The website GeoNet has reminded New Zealanders that while the snow has arrived and Mount Ruapehu is a magnet, skiers and walkers need to be reminded that it is one of the country’s most active volcanoes.
Though it was now almost 10 years since the last eruption from Mt Ruapehu’s Crater Lake, there was a need to monitor activity.
Small eruptions only affect the summit plateau around Crater Lake, however the larger ones can generate lahars down the slopes.
“These larger, lahar generating eruptions occur on average about once every seven years and can impact the ski fields. So, remembering Ruapehu is an active volcano, it is a good idea to check out the hazard information before heading to the ski fields,” GeoNet said.
There are hazard posters and video clips that can be checked.
The monitoring of Ruapehu volcano and its Crater Lake includes seismic, acoustic, GPS sensors around the volcano, gas flights and sampling of the Crater Lake. The temperature and water level of the lake are also monitored by data-logger.
The website said on Friday Crater Lake was now cool, with the lake temperature at 19 degrees.
Research on the eruptive history of Ruapehu through Crater Lake has shown that the probability of an eruption increases when the lake was significantly warmer or cooler than the median temperature range.
“Eruptions have been significantly more frequent when the lake was hot rather than cold. Despite the current lower lake temperature, the likelihood of an eruption remains low - in the 10 years since the last eruption the lake has cooled seven times to below 16°C and heated six times to over 38°C with no eruptions,” GeoNet said.

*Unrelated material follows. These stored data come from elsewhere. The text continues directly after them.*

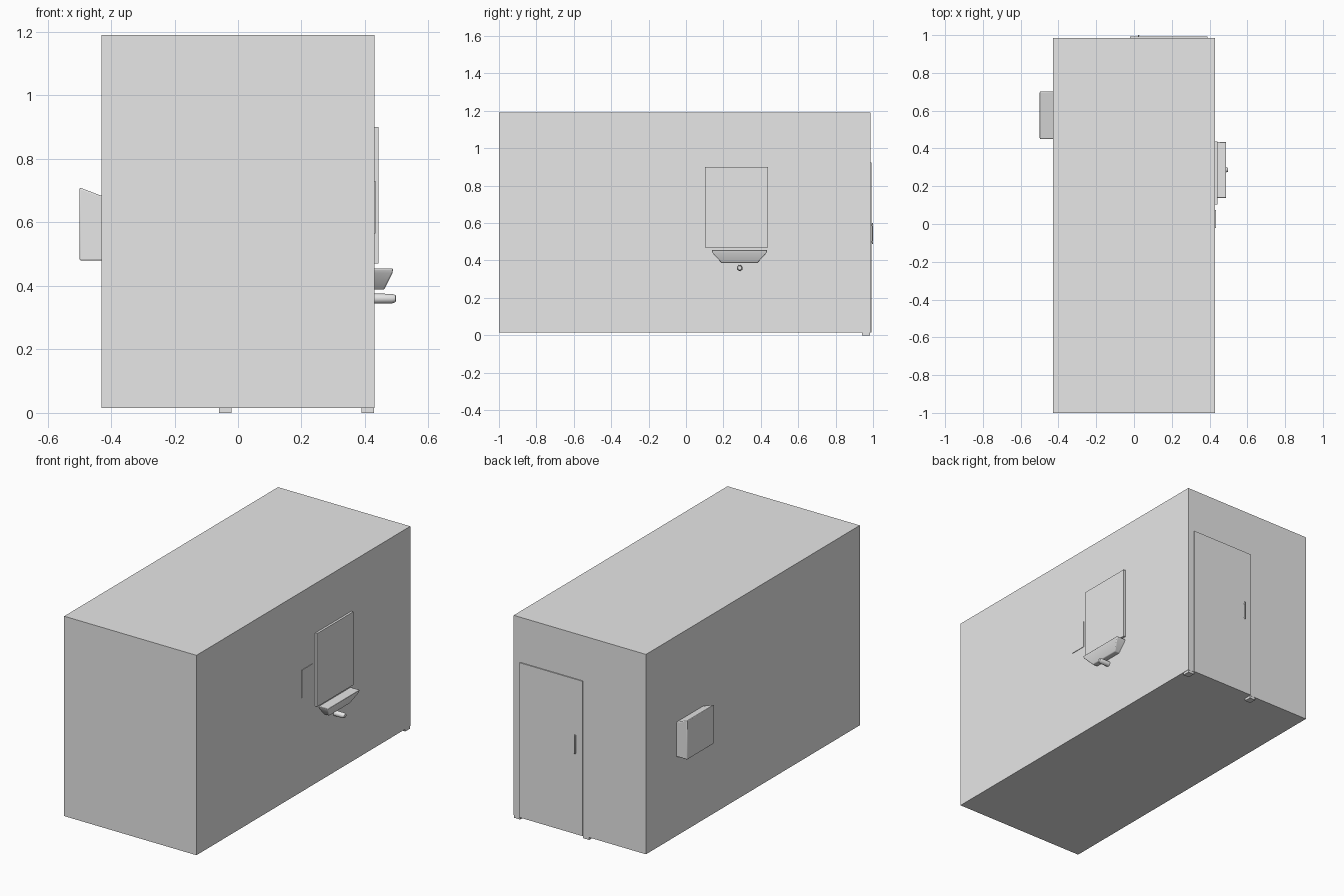
import bpy, bmesh, math
from mathutils import Vector

cube = bpy.data.objects.get("Cube")
if cube:
    bpy.data.objects.remove(cube, do_unlink=True)

GREY = bpy.data.materials.new("plain_grey")
GREY.use_nodes = True
COLOUR = (0.8, 0.8, 0.8, 1)
GREY.diffuse_color = COLOUR
GREY.node_tree.nodes["Principled BSDF"].inputs["Base Color"].default_value = COLOUR


def finish(name, bm, bevel=0):
    bmesh.ops.recalc_face_normals(bm, faces=bm.faces)
    mesh = bpy.data.meshes.new(name)
    bm.to_mesh(mesh)
    bm.free()
    mesh.materials.append(GREY)
    obj = bpy.data.objects.new(name, mesh)
    bpy.context.collection.objects.link(obj)
    if bevel:
        mod = obj.modifiers.new("soft_edges", "BEVEL")
        mod.width, mod.segments = bevel, 3
        bpy.ops.object.select_all(action="DESELECT")
        obj.select_set(True)
        bpy.context.view_layer.objects.active = obj
        bpy.ops.object.shade_smooth_by_angle(angle=math.radians(40))
    return obj


def box(name, x, y, z, bevel=0):
    """Box from (min, max) pairs on each axis."""
    bm = bmesh.new()
    bmesh.ops.create_cube(bm, size=1)
    for v in bm.verts:
        v.co = Vector([a + (b - a) * (c + 0.5) for c, (a, b) in zip(v.co, (x, y, z))])
    return finish(name, bm, bevel)


def loft(name, rings, bevel=0):
    """Skin a stack of equal-length point rings and cap both ends."""
    bm = bmesh.new()
    loops = [[bm.verts.new(p) for p in ring] for ring in rings]
    n = len(loops[0])
    for low, high in zip(loops, loops[1:]):
        for i in range(n):
            j = (i + 1) % n
            bm.faces.new((low[i], low[j], high[j], high[i]))
    bm.faces.new(loops[0])
    bm.faces.new(loops[-1])
    return finish(name, bm, bevel)


SIDE, BACK, FLOOR = 0.43, 0.986, 0.015

# Closed room shell
box("room_shell", (-SIDE, SIDE), (-1, BACK), (FLOOR, 1.19))

# Door with its frame posts and pull handle on the back
box("door", (-0.022, 0.39), (0.95, 0.992), (FLOOR, 0.925))
for side, x in (("right", -0.06), ("left", 0.389)):
    box(side + "_door_post", (x, x + 0.039), (0.942, 0.985), (0, 0.92))
box("door_handle", (0.02, 0.028), (0.994, 1), (0.488, 0.6), 0.002)
for side, z in (("lower", 0.496), ("upper", 0.585)):
    box(side + "_handle_mount", (0.021, 0.027), (0.99, 0.997), (z, z + 0.007))

# Wall panel and switch plate
box("mirror_panel", (SIDE - 0.01, 0.443), (0.102, 0.438), (0.47, 0.9))
box("switch_plate", (SIDE - 0.01, 0.433), (-0.022, 0.075), (0.565, 0.73))

# Tapered basin below the mirror
def basin_ring(z, y0, y1, x):
    return [(SIDE - 0.02, y0, z), (x, y0, z), (x, y1, z), (SIDE - 0.02, y1, z)]

loft("basin", [basin_ring(0.388, 0.19, 0.382, 0.46),
               basin_ring(0.44, 0.142, 0.43, 0.486),
               basin_ring(0.455, 0.137, 0.435, 0.489)], 0.004)

# Round drain pipe with a softened end
def pipe_ring(x, r):
    turn = [math.tau * i / 24 for i in range(24)]
    return [(x, 0.287 + r * math.cos(a), 0.36 + r * math.sin(a)) for a in turn]

loft("drain_pipe", [pipe_ring(SIDE - 0.02, 0.016), pipe_ring(0.485, 0.015),
                    pipe_ring(0.497, 0.011)], 0.002)

# Dispenser with a sloping top on the opposite wall
profile = [(-SIDE + 0.01, 0.48), (-0.499, 0.48), (-0.499, 0.71), (-SIDE + 0.01, 0.68)]
loft("dispenser", [[(x, y, z) for x, z in profile] for y in (0.45, 0.702)], 0.005)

The GeoNet monitoring of the volcano and Crater Lake does however indicate the volcano is alive.